Task description: Copy all lines in the material holding the string "with".

Extracted material:

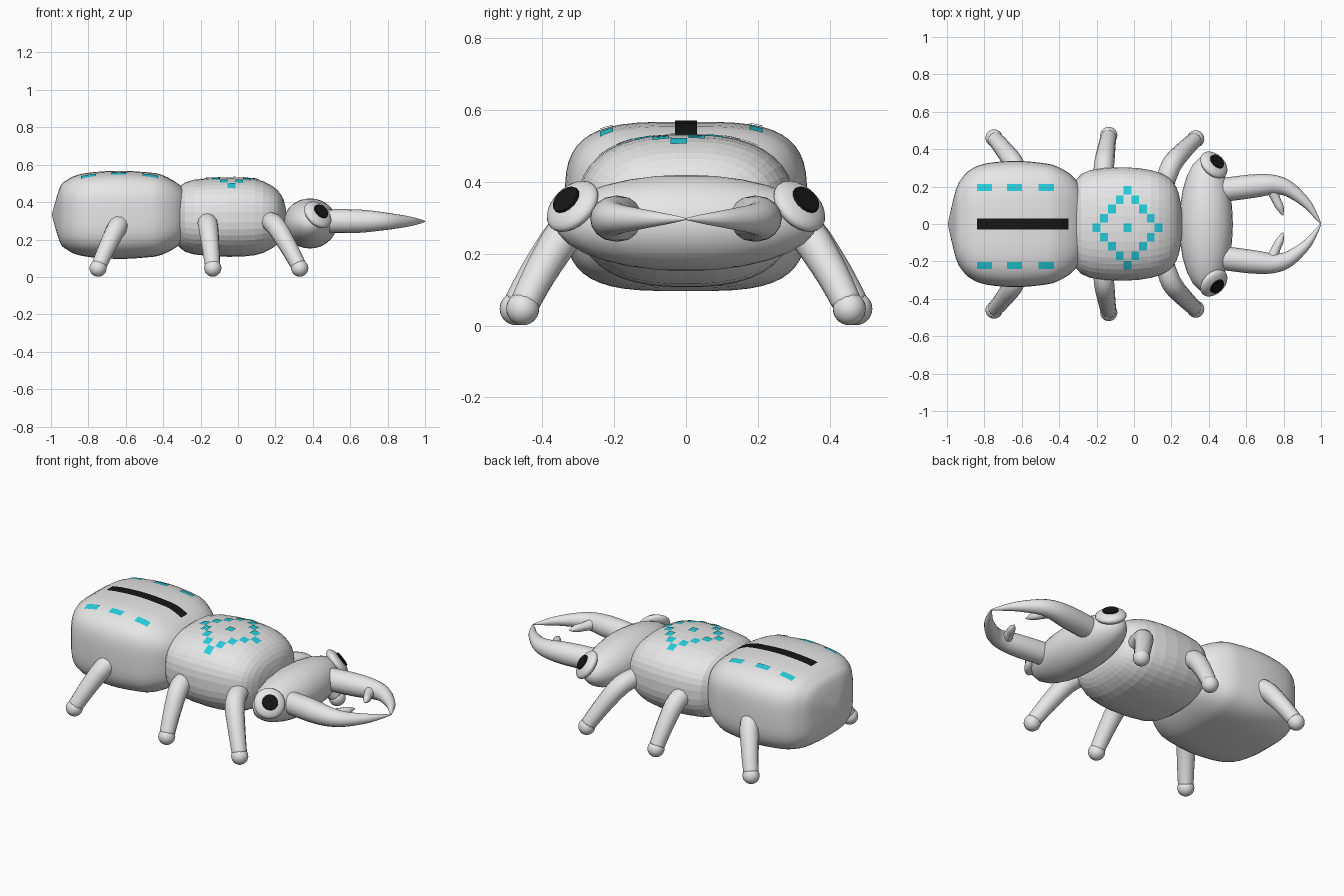
import bpy, bmesh, math
from mathutils import Vector, Matrix
from mathutils.bvhtree import BVHTree

if "Cube" in bpy.data.objects:
    bpy.data.objects.remove(bpy.data.objects["Cube"])


def material(name, rgb):
    m = bpy.data.materials.new(name)
    m.diffuse_color = (*rgb, 1)
    m.use_nodes = True
    m.node_tree.nodes["Principled BSDF"].inputs["Base Color"].default_value = m.diffuse_color
    return m


SHELL = material("pale grey", (0.8, 0.8, 0.8))
CYAN = material("cyan", (0.02, 0.62, 0.72))
BLACK = material("black", (0.008, 0.008, 0.008))


def finish(name, bm, mat, smooth=True):
    bmesh.ops.recalc_face_normals(bm, faces=bm.faces)
    mesh = bpy.data.meshes.new(name)
    bm.to_mesh(mesh)
    bm.free()
    mesh.materials.append(mat)
    for p in mesh.polygons:
        p.use_smooth = smooth
    ob = bpy.data.objects.new(name, mesh)
    bpy.context.collection.objects.link(ob)
    return ob


def resample(points, steps):
    """Catmull-Rom through tuples of any length."""
    p = [Vector(q) for q in points]
    p = [p[0]] + p + [p[-1]]
    out = []
    for i in range(1, len(p) - 2):
        a, b, c, d = p[i - 1:i + 3]
        for k in range(steps):
            t = k / steps
            out.append(0.5 * (2 * b + (c - a) * t + (2 * a - 5 * b + 4 * c - d) * t * t
                              + (3 * b - a - 3 * c + d) * t ** 3))
    return out + [p[-1]]


def bridge(bm, rings):
    n = len(rings[0])
    for a, b in zip(rings, rings[1:]):
        for i in range(n):
            j = (i + 1) % n
            bm.faces.new((a[i], a[j], b[j], b[i]))
    bm.faces.new(rings[0])
    bm.faces.new(rings[-1])


def body(name, profile, ry, rz, cz, power, steps, sides, smooth):
    """Rounded-box sections lofted along x; profile rows are x, width, height."""
    bm = bmesh.new()
    rings = []
    for x, w, h in resample(profile, steps):
        ring = []
        for i in range(sides):
            a = math.tau * (i + 0.5) / sides
            c, s = math.cos(a), math.sin(a)
            y = math.copysign(abs(c) ** (2 / power), c)
            z = math.copysign(abs(s) ** (2 / power), s)
            ring.append(bm.verts.new((x, ry * w * y, cz + rz * h * z)))
        rings.append(ring)
    bridge(bm, rings)
    return finish(name, bm, SHELL, smooth)


def tube(bm, points, steps, sides=12):
    """Round tube; rows are x, y, z, radius."""
    path = resample(points, steps)
    rings = []
    for i, q in enumerate(path):
        t = (path[min(i + 1, len(path) - 1)] - path[max(i - 1, 0)]).to_3d().normalized()
        u = t.cross(Vector((0, 0, 1)) if abs(t.z) < 0.95 else Vector((1, 0, 0))).normalized()
        v = t.cross(u)
        rings.append([bm.verts.new(Vector(q[:3]) + q[3] * (u * math.cos(math.tau * k / sides)
                      + v * math.sin(math.tau * k / sides))) for k in range(sides)])
    bridge(bm, rings)


def ellipsoid(bm, matrix):
    bmesh.ops.create_uvsphere(bm, u_segments=24, v_segments=14, radius=1, matrix=matrix)


def scaled(loc, x, y, z):
    return Matrix.Translation(loc) @ Matrix.Diagonal((x, y, z, 1))


def markings(name, base, rects, mat):
    """Thin patches draped on top of a base part; rects are x0, x1, y0, y1."""
    src = bmesh.new()
    src.from_mesh(base.data)
    tree = BVHTree.FromBMesh(src)
    src.free()
    bm = bmesh.new()
    for x0, x1, y0, y1 in rects:
        nx, ny = max(2, round((x1 - x0) / 0.02)), max(2, round((y1 - y0) / 0.02))
        grid = []
        for i in range(nx + 1):
            row = []
            for j in range(ny + 1):
                o = Vector((x0 + (x1 - x0) * i / nx, y0 + (y1 - y0) * j / ny, 2))
                hit = tree.ray_cast(o, Vector((0, 0, -1)))[0]
                row.append(bm.verts.new(hit + Vector((0, 0, 0.004))))
            grid.append(row)
        for i in range(nx):
            for j in range(ny):
                bm.faces.new((grid[i][j], grid[i + 1][j], grid[i + 1][j + 1], grid[i][j + 1]))
    return finish(name, bm, mat)


# Abdomen, thorax and head
abdomen = body("abdomen", [
    (-0.995, 0.01, 0.01), (-0.952, 0.55, 0.63), (-0.914, 0.75, 0.79), (-0.87, 0.87, 0.89),
    (-0.79, 0.96, 0.96), (-0.64, 1, 1), (-0.5, 0.97, 0.97), (-0.41, 0.91, 0.91),
    (-0.315, 0.72, 0.69), (-0.26, 0.4, 0.4), (-0.24, 0.01, 0.01)],
    0.338, 0.236, 0.332, 3.5, 3, 48, True)
thorax = body("thorax", [
    (-0.36, 0.01, 0.01), (-0.34, 0.5, 0.5), (-0.31, 0.78, 0.78), (-0.235, 0.95, 0.94),
    (-0.05, 1, 1), (0.09, 0.95, 0.96), (0.165, 0.86, 0.83), (0.21, 0.74, 0.68),
    (0.24, 0.53, 0.48), (0.256, 0.2, 0.2), (0.26, 0.01, 0.01)],
    0.304, 0.213, 0.32, 2.5, 2, 40, False)
bm = bmesh.new()
ellipsoid(bm, scaled((0.385, 0, 0.286), 0.144, 0.365, 0.134))
finish("head", bm, SHELL)

# Back stripe, side dashes and the dotted diamond
markings("back_stripe", abdomen, [(-0.84, -0.35, -0.03, 0.03)], BLACK)
markings("side_dashes", abdomen, [(x, x + 0.082, y - 0.018, y + 0.018)
                                  for x in (-0.84, -0.68, -0.51) for y in (0.195, -0.222)], CYAN)
cells = [(i, j) for i in range(-4, 5) for j in range(-4, 5) if abs(i) + abs(j) in (0, 4)]
cells.remove((0, 0))
cells.append((0, 0))
markings("diamond_dots", thorax, [
    (-0.035 + 0.0415 * i - 0.021, -0.035 + 0.0415 * i + 0.021,
     -0.02 + 0.05 * j - 0.023, -0.02 + 0.05 * j + 0.023) for i, j in cells], CYAN)

# Rows: hip x, knee x, foot x, foot y
LEGS = {"front": (0.16, 0.2, 0.33, 0.455), "middle": (-0.17, -0.16, -0.135, 0.473),
        "rear": (-0.62, -0.64, -0.748, 0.46)}

for s, side in ((1, "left"), (-1, "right")):
    # Legs with ball feet
    for name, (hx, kx, fx, fy) in LEGS.items():
        bm = bmesh.new()
        tube(bm, [(hx, s * 0.2, 0.3, 0.05), (kx, s * 0.315, 0.275, 0.054),
                  ((kx + fx) / 2, s * (0.33 + fy) / 2, 0.17, 0.048),
                  (fx, s * fy, 0.05, 0.041)], 4)
        ellipsoid(bm, scaled((fx, s * fy, 0.047), 0.046, 0.046, 0.046))
        finish(f"{name}_leg_{side}", bm, SHELL)

    # Curved jaw and its inner tooth
    bm = bmesh.new()
    tube(bm, [(0.4, s * 0.175, 0.298, 0.06), (0.52, s * 0.188, 0.298, 0.064),
              (0.65, s * 0.204, 0.298, 0.062), (0.75, s * 0.21, 0.298, 0.052),
              (0.83, s * 0.185, 0.297, 0.041), (0.92, s * 0.112, 0.297, 0.026),
              (0.97, s * 0.045, 0.297, 0.013), (0.998, s * 0.002, 0.297, 0.003)], 4, 16)
    finish(f"jaw_{side}", bm, SHELL)
    bm = bmesh.new()
    tube(bm, [(0.735, s * 0.19, 0.298, 0.032), (0.76, s * 0.13, 0.298, 0.024),
              (0.782, s * 0.085, 0.298, 0.02), (0.797, s * 0.045, 0.298, 0.002)], 3)
    finish(f"jaw_tooth_{side}", bm, SHELL)

    # Flattened eye with a round pupil
    n = Vector((0.56, s * 0.58, 0.59)).normalized()
    turn = n.to_track_quat('Z', 'Y').to_matrix().to_4x4()
    centre = Vector((0.427, s * 0.316, 0.332))
    bm = bmesh.new()
    ellipsoid(bm, Matrix.Translation(centre) @ turn @ Matrix.Diagonal((0.085, 0.085, 0.034, 1)))
    finish(f"eye_{side}", bm, SHELL)
    bm = bmesh.new()
    bmesh.ops.create_cone(bm, cap_ends=True, segments=16, radius1=0.044, radius2=0.042,
                          depth=0.009, matrix=Matrix.Translation(centre + n * 0.032) @ turn)
    finish(f"pupil_{side}", bm, BLACK, False)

Finished task:
    # Legs with ball feet
    # Flattened eye with a round pupil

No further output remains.